- It allows you to hear your temporary opponent again, or in greater detail so you know you’re hearing things right.
- It lets you hear the real concern (the first pass may have been rehearsed or even scripted so they’d say things right)
- It buys you time, if you need it, to craft and revise your first response. Count to ten -maybe twice.
Next, have them clarify, choosing one of these four words:
Always, Generally, Sometimes, Once
These help you discern how prevalent the concern, how pressing the need.
4) Always – Is this always true? Does it happen every time? Is it true of everyone?
3) Generally – Is this an undesired norm? Affecting most? Are there exceptions?
2) Sometimes – Does this occur now and then? Perhaps Frequently? What conditions are also true when this is true (if it is)?
1) Once – Is this the only matter on which we differ? Are there more? Is this an isolated instance?
Knowing the frequency or scope of the issue will help you measure its importance and urgency. Remember, important and urgent are not synonymous.
Alternate sets of four might include
4) Vital 3) Significant 2) Worth Noting 1) Unimportant, or
4) Devastating 3) Offensive 2) Good to know 1) Minor.
Once you have a grasp of the issue and the level of your disagreement you’re ready for the last three words of the ten.
If I may —
You’ve earned the right to be heard now. You know the real issue and its severity. Thanks to “tell me more” you’ve had a bit of time to decide how you’re going to respond.
- Does your detractor need to bring a solution to the table, rather than dropping this on your desk?
- What’s the best course of action?
- Is there a compromise needed?
- Do you need to thank them for speaking forthrightly and with respect, then clarify your position or company policy?
- Is this the time to encourage continued cooperation and good will?
- Is an apology in order – maybe from you?
Tell me more. Quantify. If I may.

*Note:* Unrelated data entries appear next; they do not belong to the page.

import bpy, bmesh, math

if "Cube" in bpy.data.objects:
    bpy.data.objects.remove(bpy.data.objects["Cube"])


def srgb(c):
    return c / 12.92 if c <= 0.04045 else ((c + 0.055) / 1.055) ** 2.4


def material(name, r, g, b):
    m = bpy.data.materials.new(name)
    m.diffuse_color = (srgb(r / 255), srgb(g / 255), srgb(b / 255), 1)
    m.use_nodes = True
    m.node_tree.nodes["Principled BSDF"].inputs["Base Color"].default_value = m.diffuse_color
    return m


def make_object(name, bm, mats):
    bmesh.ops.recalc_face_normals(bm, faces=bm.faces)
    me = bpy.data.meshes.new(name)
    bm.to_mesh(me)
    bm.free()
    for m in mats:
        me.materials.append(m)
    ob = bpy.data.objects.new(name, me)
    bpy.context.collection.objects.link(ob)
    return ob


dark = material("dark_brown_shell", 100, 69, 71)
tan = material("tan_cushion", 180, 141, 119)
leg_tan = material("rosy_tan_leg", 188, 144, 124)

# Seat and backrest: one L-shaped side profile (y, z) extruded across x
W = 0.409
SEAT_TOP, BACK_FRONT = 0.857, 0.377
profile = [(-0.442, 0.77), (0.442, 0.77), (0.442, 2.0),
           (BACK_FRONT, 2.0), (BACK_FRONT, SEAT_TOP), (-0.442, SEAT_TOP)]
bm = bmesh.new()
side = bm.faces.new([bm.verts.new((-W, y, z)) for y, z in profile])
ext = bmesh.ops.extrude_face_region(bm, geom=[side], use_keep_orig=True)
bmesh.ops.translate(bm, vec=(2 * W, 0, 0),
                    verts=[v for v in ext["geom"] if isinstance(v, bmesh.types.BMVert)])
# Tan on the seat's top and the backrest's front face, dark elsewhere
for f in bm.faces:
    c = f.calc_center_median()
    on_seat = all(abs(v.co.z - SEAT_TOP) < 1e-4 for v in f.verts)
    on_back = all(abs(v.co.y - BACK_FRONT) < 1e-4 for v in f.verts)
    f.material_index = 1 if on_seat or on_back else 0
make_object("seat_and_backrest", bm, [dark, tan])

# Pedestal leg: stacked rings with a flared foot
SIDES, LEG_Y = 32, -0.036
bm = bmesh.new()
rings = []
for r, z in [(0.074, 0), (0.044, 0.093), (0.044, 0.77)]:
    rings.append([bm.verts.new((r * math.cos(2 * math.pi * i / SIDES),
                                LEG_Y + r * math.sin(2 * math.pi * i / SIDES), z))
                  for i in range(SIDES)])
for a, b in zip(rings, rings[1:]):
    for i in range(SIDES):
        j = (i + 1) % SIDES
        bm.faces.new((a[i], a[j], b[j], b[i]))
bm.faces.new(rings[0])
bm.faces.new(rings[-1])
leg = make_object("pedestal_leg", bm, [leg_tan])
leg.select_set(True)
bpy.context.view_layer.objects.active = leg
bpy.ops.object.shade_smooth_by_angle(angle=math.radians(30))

Your skill and diplomacy with today’s ten words will hopefully precipitate a blend of discussion, problem-solving, understanding, and good will. If not, (not all disagreements are resolvable) at least you will know you understood their view and took the time to hear them out.